What is required: Whenever a line in the entries below contains the string "Vector", copy that line.

----- Recorded information

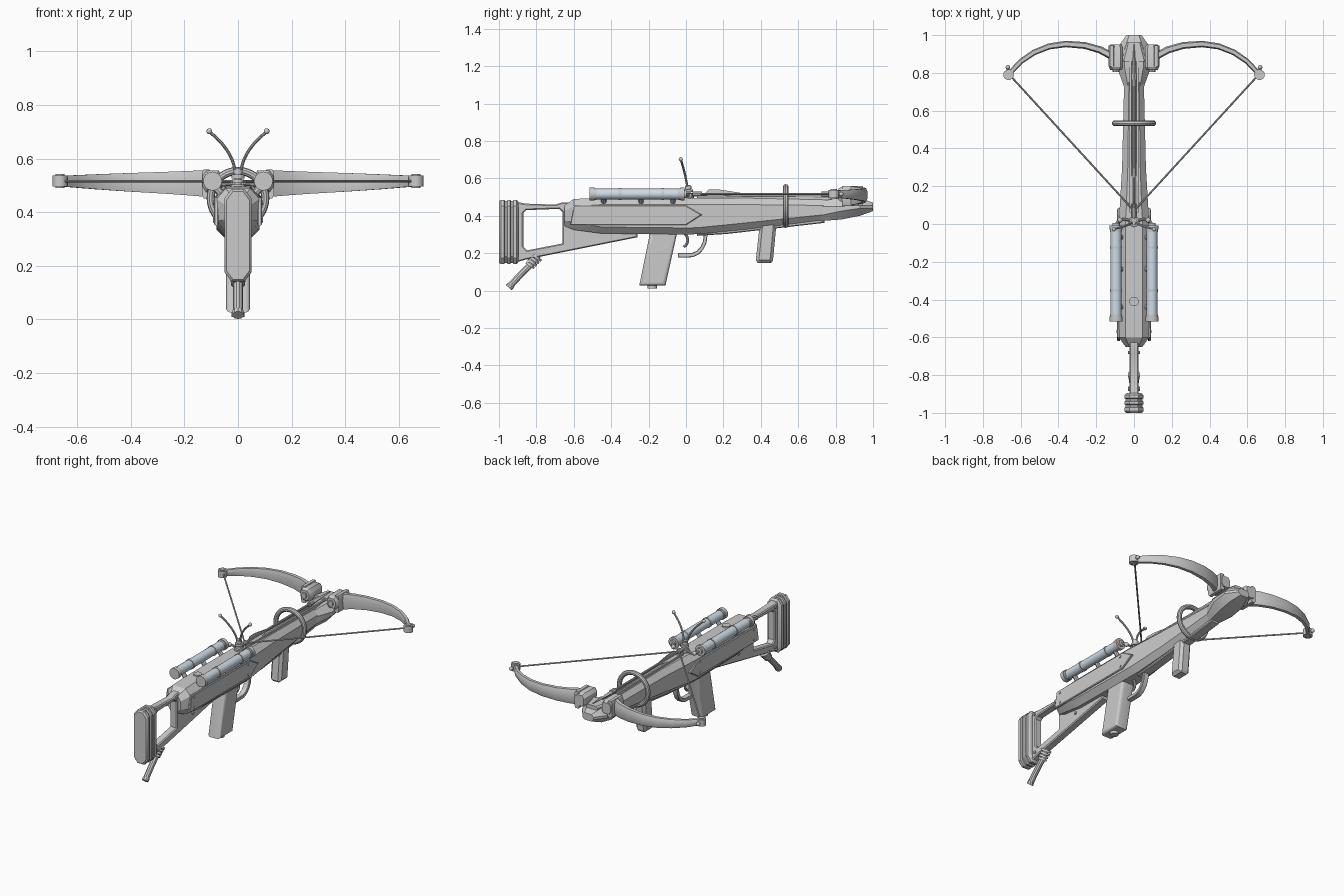
import bpy, bmesh
from math import pi, cos, sin, radians
from mathutils import Vector, Matrix

if "Cube" in bpy.data.objects:
    bpy.data.objects.remove(bpy.data.objects["Cube"])

SIDE = Matrix(((0, 0, 1, 0), (1, 0, 0, 0), (0, 1, 0, 0), (0, 0, 0, 1)))  # (y, z) profile -> world
glass = bpy.data.materials.new("pale_blue")
glass.diffuse_color = (0.62, 0.72, 0.80, 1)
glass.use_nodes = True
glass.node_tree.nodes["Principled BSDF"].inputs["Base Color"].default_value = glass.diffuse_color


def add(name, data, mirror=False, mat=None):
    ob = bpy.data.objects.new(name, data)
    bpy.context.collection.objects.link(ob)
    if mat:
        data.materials.append(mat)
    if mirror:
        ob.modifiers.new("mirror", 'MIRROR').use_mirror_merge = False
    return ob


def skin(name, rings, mirror=False):
    """Skin a list of equal-length rings and cap both ends."""
    bm = bmesh.new()
    vs = [[bm.verts.new(p) for p in r] for r in rings]
    n = len(vs[0])
    for a, b in zip(vs, vs[1:]):
        for i in range(n):
            bm.faces.new((a[i], a[(i + 1) % n], b[(i + 1) % n], b[i]))
    bm.faces.new(vs[0])
    bm.faces.new(vs[-1])
    bmesh.ops.recalc_face_normals(bm, faces=bm.faces)
    me = bpy.data.meshes.new(name)
    bm.to_mesh(me)
    bm.free()
    return add(name, me, mirror)


def octa(name, sections, cx=0.0, mirror=False):
    """Chamfered box lofted along y: (y, half width, z low, z high, chamfer x, chamfer z)."""
    rings = []
    for y, w, a, b, c, d in sections:
        pts = [(w, a + d), (w, b - d), (w - c, b), (c - w, b),
               (-w, b - d), (-w, a + d), (c - w, a), (w - c, a)]
        rings.append([(cx + x, y, z) for x, z in pts])
    return skin(name, rings, mirror)


def rod(name, p0, p1, r, r2=None, n=16, mirror=False, mat=None):
    p0, p1 = Vector(p0), Vector(p1)
    d = p1 - p0
    m = Matrix.Translation((p0 + p1) / 2) @ d.to_track_quat('Z', 'Y').to_matrix().to_4x4()
    bm = bmesh.new()
    bmesh.ops.create_cone(bm, cap_ends=True, segments=n, radius1=r,
                          radius2=r if r2 is None else r2, depth=d.length, matrix=m)
    me = bpy.data.meshes.new(name)
    bm.to_mesh(me)
    bm.free()
    return add(name, me, mirror, mat)


def ball(name, p, r, mirror=False):
    bm = bmesh.new()
    bmesh.ops.create_uvsphere(bm, u_segments=14, v_segments=8, radius=r, matrix=Matrix.Translation(p))
    me = bpy.data.meshes.new(name)
    bm.to_mesh(me)
    bm.free()
    return add(name, me, mirror)


def plate(name, outlines, half, bevel=0.005, res=0, x=0.0, mirror=False):
    """Side-view outlines (y, z), later ones being holes, thickened along x."""
    cu = bpy.data.curves.new(name, 'CURVE')
    cu.dimensions, cu.fill_mode = '2D', 'BOTH'
    cu.extrude, cu.bevel_depth, cu.offset = half - bevel, bevel, -bevel
    cu.bevel_resolution = res
    for pts in outlines:
        s = cu.splines.new('POLY')
        s.points.add(len(pts) - 1)
        for p, q in zip(s.points, pts):
            p.co = (q[0], q[1], 0, 1)
        s.use_cyclic_u = True
    cu.transform(Matrix.Translation((0, 0, x)))
    ob = add(name, cu)
    ob.matrix_world = SIDE
    return ob


def pipe(name, pts, r, mirror=False, res=3):
    cu = bpy.data.curves.new(name, 'CURVE')
    cu.dimensions = '3D'
    cu.bevel_depth, cu.bevel_resolution, cu.use_fill_caps = r, res, True
    cu.resolution_u = 6
    s = cu.splines.new('BEZIER')
    s.bezier_points.add(len(pts) - 1)
    for p, q in zip(s.bezier_points, pts):
        p.co = q
        p.handle_left_type = p.handle_right_type = 'AUTO'
    return add(name, cu, mirror)


# receiver and tapering forearm
octa("body", [(-.65, .045, .345, .455, .02, .03), (-.60, .08, .325, .49, .035, .04),
              (-.45, .08, .305, .495, .035, .035), (.02, .08, .30, .495, .035, .035),
              (.08, .076, .303, .495, .035, .035), (.3, .063, .325, .495, .03, .035),
              (.76, .052, .378, .485, .025, .03)])
plate("under_rail", [[(.06, .32), (.06, .293), (.22, .303), (.74, .362), (.74, .39)]], .03)
for s in (-1, 1):
    plate("side_panel", [[(-.62, .35), (-.60, .455), (0, .455), (.085, .405), (0, .35)]], .008, .004, x=s * .081)
    plate("track_rail", [[(.06, .48), (.06, .508), (.93, .502), (.93, .47)]], .007, .002, x=s * .018)
for y, z in ((-.57, .435), (-.57, .37), (-.02, .435), (-.02, .37)):
    rod("panel_rivet", (.085, y, z), (.093, y, z), .008, n=10, mirror=True)
rod("top_button", (0, -.41, .49), (0, -.41, .503), .025, n=20)

# nose block with limb pockets
octa("nose", [(.72, .05, .372, .48, .02, .03), (.83, .09, .38, .495, .04, .045),
              (.93, .09, .40, .495, .04, .04), (1.0, .04, .425, .47, .015, .015)])
octa("limb_socket", [(.815, .03, .485, .545, .012, .018), (.83, .038, .475, .555, .015, .022),
                     (.93, .038, .47, .555, .015, .022), (.95, .03, .475, .545, .012, .018)], .095, True)
octa("limb_clamp", [(.835, .016, .452, .56, .006, .012), (.945, .016, .452, .56, .006, .012)], .118, True)
octa("nose_bridge", [(.86, .065, .48, .51, .01, .01), (.96, .04, .47, .508, .01, .01)])
rod("socket_bolt", (.095, .805, .515), (.095, .82, .515), .018, n=8, mirror=True)

# bow limbs: tapered ridged section swept along an arc
path = [(.11, .885), (.18, .922), (.26, .945), (.36, .953), (.45, .94), (.53, .908), (.60, .86), (.665, .79)]
rings = []
for i, p in enumerate(path):
    a, b = Vector(path[max(i - 1, 0)]), Vector(path[min(i + 1, len(path) - 1)])
    t = (b - a).normalized()
    nx, ny = -t.y, t.x
    f = i / (len(path) - 1)
    h, w, zc = .05 - .031 * f, .02 - .007 * f, .507 + .009 * f
    sec = [(w * .6, h), (w, h * .5), (w, -h * .5), (w * .6, -h), (-w * .6, -h), (-w, h * .25), (-w * .6, h)]
    rings.append([(p[0] + nx * o, p[1] + ny * o, zc + z) for o, z in sec])
skin("bow_limb", rings, True)
rod("limb_tip", (.664, .79, .495), (.664, .79, .537), .028, mirror=True)
rod("tip_cap", (.664, .79, .49), (.664, .79, .542), .017, n=12, mirror=True)
rod("tip_pin", (.664, .80, .516), (.668, .83, .516), .008, n=10, mirror=True)
ball("tip_pin_head", (.668, .83, .516), .012, True)
rod("string", (.65, .78, .516), (0, .07, .516), .005, n=8, mirror=True)

# loaded bolt
rod("bolt_shaft", (0, .05, .516), (0, .76, .516), .007, n=10)
rod("bolt_nock", (0, .035, .516), (0, .085, .516), .013, n=10)
rod("bolt_collar", (0, .725, .516), (0, .765, .516), .015, n=10)
rod("bolt_point", (0, .765, .516), (0, .95, .516), .014, .002, n=4)
for k in range(3):
    a = pi / 2 + k * 2 * pi / 3
    u, v = Vector((cos(a), 0, sin(a))), Vector((-sin(a), 0, cos(a))) * .002
    prof = [(.10, .004), (.12, .024), (.18, .024), (.31, .004)]
    skin("bolt_vane", [[Vector((0, y, .516)) + u * r + v * s for y, r in prof] for s in (-1, 1)])

# sight ring round the forearm
bpy.ops.mesh.primitive_torus_add(location=(0, .533, .452), rotation=(pi / 2, 0, 0), major_radius=.102,
                                 minor_radius=.015, major_segments=40, minor_segments=10)
bpy.context.object.name = "sight_ring"

# gas tanks with caps, bands and saddles
tx, tz = .095, .516
rod("tank", (tx, -.50, tz), (tx, -.02, tz), .029, n=24, mirror=True, mat=glass)
for y0, y1, r in ((-.515, -.49, .035), (-.49, -.478, .031), (-.03, -.008, .035), (-.042, -.03, .031),
                  (-.36, -.345, .032), (-.13, -.118, .032)):
    rod("tank_band", (tx, y0, tz), (tx, y1, tz), r, n=24, mirror=True)
rod("tank_end", (tx, -.008, tz), (tx, .004, tz), .02, n=16, mirror=True)
for y in (-.44, -.24, -.07):
    rod("tank_saddle", (.06, y, .465), (.09, y, .50), .014, n=8, mirror=True)
pipe("tank_hose", [(tx, .0, tz), (.075, .022, .505), (.02, .02, .505)], .007, True)
ball("hose_joint", (.075, .02, .505), .014, True)

# latch and antennae
for z, r in ((.49, .03), (.508, .022), (.526, .025), (.544, .018)):
    rod("latch_disc", (0, .012, z), (0, .012, z + .014), r, n=14)
rod("latch_post", (0, .012, .48), (0, .010, .565), .013, n=12)
pipe("antenna", [(.008, .01, .54), (.022, 0, .595), (.055, -.013, .65), (.105, -.027, .70)], .006, True)
ball("antenna_bead", (.107, -.028, .702), .011, True)

# skeleton stock and butt pad
plate("stock", [[(-.91, .15), (-.86, .165), (-.26, .285), (-.26, .33), (-.6, .40), (-.62, .47),
                 (-.66, .472), (-.70, .46), (-.86, .465), (-.91, .475)],
                [(-.87, .235), (-.85, .215), (-.66, .252), (-.66, .42), (-.68, .437), (-.855, .43), (-.87, .415)]],
      .025, .006)
butt = []
for y, k in ((-1, .007), (-.99, 0), (-.972, 0), (-.968, .006), (-.958, .006), (-.954, 0), (-.94, 0),
             (-.936, .006), (-.926, .006), (-.922, 0), (-.905, 0), (-.895, .012)):
    butt.append((y, .05 - k, .142 + k, .485 - k, .025, .033))
octa("butt_pad", butt)
for y, z in ((-.875, .445), (-.68, .45), (-.87, .19), (-.5, .29)):
    rod("stock_rivet", (.02, y, z), (.032, y, z), .009, n=10, mirror=True)

# curved lever under the stock
pipe("lever", [(0, -.79, .19), (0, -.825, .145), (0, -.875, .095), (0, -.945, .019)], .018)
for i in range(4):
    c, d = Vector((0, -.80 - .011 * i, .178 - .014 * i)), Vector((0, .004, .0055))
    rod("lever_coil", c - d, c + d, .032 - .002 * i, n=14)
rod("lever_tip", (0, -.935, .03), (0, -.948, .016), .021, n=10)

# pistol grip, trigger and guard
plate("pistol_grip", [[(-.19, .32), (-.045, .32), (-.11, .026), (-.25, .026)]], .045, .018, 3)
rod("grip_plug", (0, -.18, .01), (0, -.18, .04), .025, n=14)
pipe("trigger", [(0, -.01, .31), (0, .008, .28), (0, .004, .25), (0, -.012, .232)], .008)
arc = [(cos(radians(a)), sin(radians(a))) for a in (0, -20, -40, -60, -80, -95)]
outer = [(.02 + .095 * c, .295 + .118 * s) for c, s in arc] + [(-.042, .177)]
inner = [(.02 + .075 * c, .295 + .095 * s) for c, s in arc] + [(-.042, .20)]
plate("trigger_guard", [[(.115, .315)] + outer + inner[::-1] + [(.095, .315)]], .018, .003)

# faceted fore grip
plate("fore_grip", [[(.395, .36), (.485, .37), (.465, .16), (.455, .147), (.385, .147), (.373, .16)]], .038, .016)

# turn curves into meshes, then shade with sharp edges kept
for ob in bpy.data.objects:
    ob.select_set(True)
    bpy.context.view_layer.objects.active = ob
bpy.ops.object.convert(target='MESH')
bpy.ops.object.shade_smooth_by_angle(angle=radians(30))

----------

Completed exercise:
from mathutils import Vector, Matrix
    p0, p1 = Vector(p0), Vector(p1)
    a, b = Vector(path[max(i - 1, 0)]), Vector(path[min(i + 1, len(path) - 1)])
    u, v = Vector((cos(a), 0, sin(a))), Vector((-sin(a), 0, cos(a))) * .002
    skin("bolt_vane", [[Vector((0, y, .516)) + u * r + v * s for y, r in prof] for s in (-1, 1)])
    c, d = Vector((0, -.80 - .011 * i, .178 - .014 * i)), Vector((0, .004, .0055))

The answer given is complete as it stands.